Schools are struggling to pay for information students download from the internet, leaving taxpayers and parents to pick up the tab.
With Queensland taxpayers expected to fork out $4 million this year for the internet use of public students, independent schools say they should be exempt from paying digital copyright or be propped up by taxpayers.
Parents who send their children to private schools are dipping into their own pockets to help educate their children, who are becoming less reliant on books and favouring the expediency of the internet.
Education Queensland spokesman David O'Hagan said a centrally managed internet service was provided to students.
"Year-on-year costs for the provision of this service is rising due to increased demand and access to educational content via the internet," he said. "The estimated cost in 2012 is $4.076 million, which includes … internet downloads and filtering."
Independent Schools Queensland executive director David Robertson said copyright costs were likely to increase as copyright agencies sought to extend charges to digital content.
"ISQ believes there is a strong case for schools to be exempted from digital copyright charges as a way of promoting the use of digital resources for school education," he said.
And a submission to a Federal Senate inquiry by the Association of Heads of Independent Schools of Australia has also flagged the emerging problem and has asked for more federal funding.

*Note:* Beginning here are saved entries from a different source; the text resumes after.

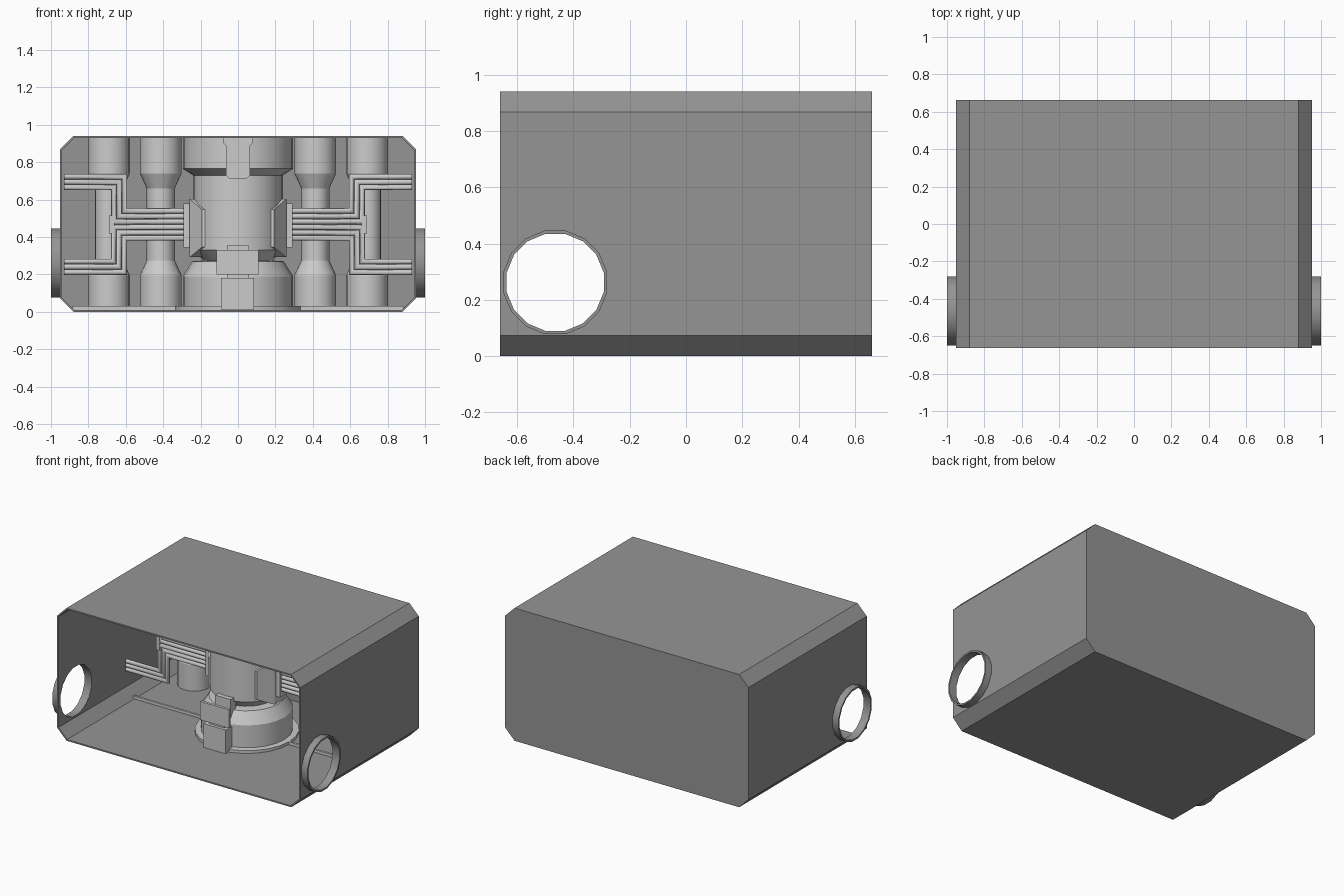
import bpy, bmesh, math
from mathutils import Vector

if "Cube" in bpy.data.objects:
    bpy.data.objects.remove(bpy.data.objects["Cube"])

YC = 0.10  # depth of the central column and pipes
dark = bpy.data.materials.new("dark_grey")
dark.diffuse_color = (0.3, 0.3, 0.3, 1)
dark.use_nodes = True
dark.node_tree.nodes["Principled BSDF"].inputs["Base Color"].default_value = dark.diffuse_color


def finish(name, bm, smooth=0):
    bmesh.ops.recalc_face_normals(bm, faces=bm.faces)
    me = bpy.data.meshes.new(name)
    bm.to_mesh(me)
    bm.free()
    ob = bpy.data.objects.new(name, me)
    bpy.context.collection.objects.link(ob)
    bpy.ops.object.select_all(action='DESELECT')
    ob.select_set(True)
    bpy.context.view_layer.objects.active = ob
    if smooth:
        bpy.ops.object.shade_smooth_by_angle(angle=math.radians(smooth))
    return ob


def prism(name, pts, y0, y1):
    """Extrude an x-z outline along y."""
    bm = bmesh.new()
    f = bm.faces.new([bm.verts.new((x, y0, z)) for x, z in pts])
    ext = bmesh.ops.extrude_face_region(bm, geom=[f])['geom']
    bmesh.ops.translate(bm, vec=(0, y1 - y0, 0),
                        verts=[v for v in ext if isinstance(v, bmesh.types.BMVert)])
    # keep the start cap so the solid is closed
    if not f.is_valid:
        bm.faces.new([v for v in bm.verts if abs(v.co.y - y0) < 1e-6])
    return finish(name, bm)


def box(name, x0, x1, y0, y1, z0, z1):
    return prism(name, [(x0, z0), (x1, z0), (x1, z1), (x0, z1)], y0, y1)


def skin(bm, rings, loop=False):
    n = len(rings[0])
    pairs = list(zip(rings, rings[1:])) + ([(rings[-1], rings[0])] if loop else [])
    for a, b in pairs:
        for i in range(n):
            bm.faces.new((a[i], a[(i + 1) % n], b[(i + 1) % n], b[i]))
    if not loop:
        bm.faces.new(rings[0])
        bm.faces.new(rings[-1])


def lathe(name, prof, x, y, n):
    bm = bmesh.new()
    rings = [[bm.verts.new((x + r * math.cos(2 * math.pi * i / n),
                            y + r * math.sin(2 * math.pi * i / n), z))
              for i in range(n)] for r, z in prof]
    skin(bm, rings)
    return finish(name, bm, 20)


def pipe(name, path, r=0.0145, n=8):
    """Round pipe with mitred corners along an x-z path."""
    P = [Vector(p) for p in path]
    D = [(b - a).normalized() for a, b in zip(P, P[1:])]
    N = [Vector((-d.y, d.x)) for d in D]
    bm = bmesh.new()
    rings = []
    for i, p in enumerate(P):
        a, b = N[max(i - 1, 0)], N[min(i, len(N) - 1)]
        m = (a + b) / (1 + a.dot(b))
        ring = []
        for k in range(n):
            t = 2 * math.pi * k / n
            q = p + m * r * math.cos(t)
            ring.append(bm.verts.new((q.x, YC - 0.02 + r * math.sin(t), q.y)))
        rings.append(ring)
    skin(bm, rings)
    return finish(name, bm, 50)


def x_circle(bm, x, r, n=16):
    return [bm.verts.new((x, -0.465 + r * math.cos(2 * math.pi * (i + .5) / n),
                          0.262 + r * math.sin(2 * math.pi * (i + .5) / n)))
            for i in range(n)]


# Chamfered housing, open at the front
W, H, C = 0.953, 0.94, 0.073
outline = [(-W + C, 0), (W - C, 0), (W, C), (W, H - C),
           (W - C, H), (-W + C, H), (-W, H - C), (-W, C)]
housing = prism("housing", outline, -0.662, 0.662)
housing.data.materials.append(dark)
bm = bmesh.new()
bm.from_mesh(housing.data)
front = [f for f in bm.faces if f.calc_center_median().y < -0.6]
bmesh.ops.delete(bm, geom=front, context='FACES_ONLY')
bm.to_mesh(housing.data)
bm.free()
mod = housing.modifiers.new("wall", 'SOLIDIFY')
mod.thickness, mod.offset, mod.use_even_offset = 0.01, -1, True
bpy.ops.object.modifier_apply(modifier="wall")

# Round side openings
bm = bmesh.new()
skin(bm, [x_circle(bm, -1.2, 0.177), x_circle(bm, 1.2, 0.177)])
cutter = finish("opening_cutter", bm)
cutter.hide_render = True
bpy.context.view_layer.objects.active = housing
mod = housing.modifiers.new("openings", 'BOOLEAN')
mod.operation, mod.solver, mod.object = 'DIFFERENCE', 'EXACT', cutter
bpy.ops.object.modifier_apply(modifier="openings")
bpy.data.objects.remove(cutter)

# Collars around the openings
for s in (-1, 1):
    bm = bmesh.new()
    skin(bm, [x_circle(bm, s * x, r) for x, r in
              ((0.945, 0.188), (1.0, 0.188), (1.0, 0.176), (0.945, 0.176))], loop=True)
    finish("side_collar", bm, 30).data.materials.append(dark)

# Central column with a base and a wide head
lathe("column_base", [(0.335, 0.01), (0.335, 0.03), (0.295, 0.032),
                      (0.295, 0.19), (0.245, 0.27), (0.17, 0.275)], 0, YC, 24)
lathe("column_shaft", [(0.18, 0.27), (0.24, 0.33), (0.24, 0.73),
                       (0.295, 0.765), (0.295, 0.93)], 0, YC, 24)

# Rear pillars, waisted in the middle
pillar = [(0.112, 0.01), (0.112, 0.195), (0.075, 0.275),
          (0.075, 0.66), (0.112, 0.74), (0.112, 0.93)]
for x in (-0.69, -0.413, 0.413, 0.69):
    lathe("rear_pillar", pillar, x, 0.50, 20)

# Thin strip across the floor
box("floor_strip", -0.885, 0.885, YC - 0.01, YC + 0.005, 0.01, 0.03)

for s in (-1, 1):
    # Octagonal pipe clamps wrapped on the column sides
    bm = bmesh.new()
    skin(bm, [[bm.verts.new((s * x, YC + dy, 0.447 + dz))
               for x, dz in ((0.1, -h), (xo, -h), (xo, h), (0.1, h))]
              for dy, xo, h in ((-0.16, 0.192, 0.1), (-0.06, 0.258, 0.155),
                                (0.06, 0.258, 0.155), (0.16, 0.192, 0.1))])
    finish("clamp_block", bm)
    box("clamp_plate", s * 0.25, s * 0.292, YC - 0.045, YC + 0.045, 0.345, 0.58)
    box("pipe_bracket", s * 0.66, s * 0.69, YC - 0.035, YC - 0.005, 0.42, 0.515)
    # Three pipes step up and three step down
    for v in (-1, 1):
        for k in range(3):
            dz, bend, end = 0.0725 - 0.029 * k, 0.607 + 0.029 * k, 0.256 - 0.029 * k
            pipe("pipe", [(s * x, 0.467 + v * z) for x, z in
                          ((0.26, dz), (bend, dz), (bend, end), (0.93, end))])

# Latch parts on the front of the column
box("lower_latch_box", -0.09, 0.085, -0.26, -0.19, 0.012, 0.18)
box("latch_plate", -0.115, 0.11, -0.26, -0.24, 0.20, 0.33)
box("latch_link", -0.06, 0.06, -0.24, -0.15, 0.16, 0.26)
box("latch_hinge", -0.06, 0.06, -0.17, -0.11, 0.24, 0.355)
prism("upper_latch", [(-0.065, 0.73), (-0.045, 0.71), (0.045, 0.71), (0.065, 0.73),
                      (0.065, 0.89), (0.08, 0.905), (0.08, 0.93), (-0.08, 0.93),
                      (-0.08, 0.905), (-0.065, 0.89)], -0.25, -0.12)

Source: The Australian
Read more: http://www.theaustralian.com.au/news/schools-cant-afford-students-internet-downloads/story-e6frg6n6-1226504528136
There are no comments for this article.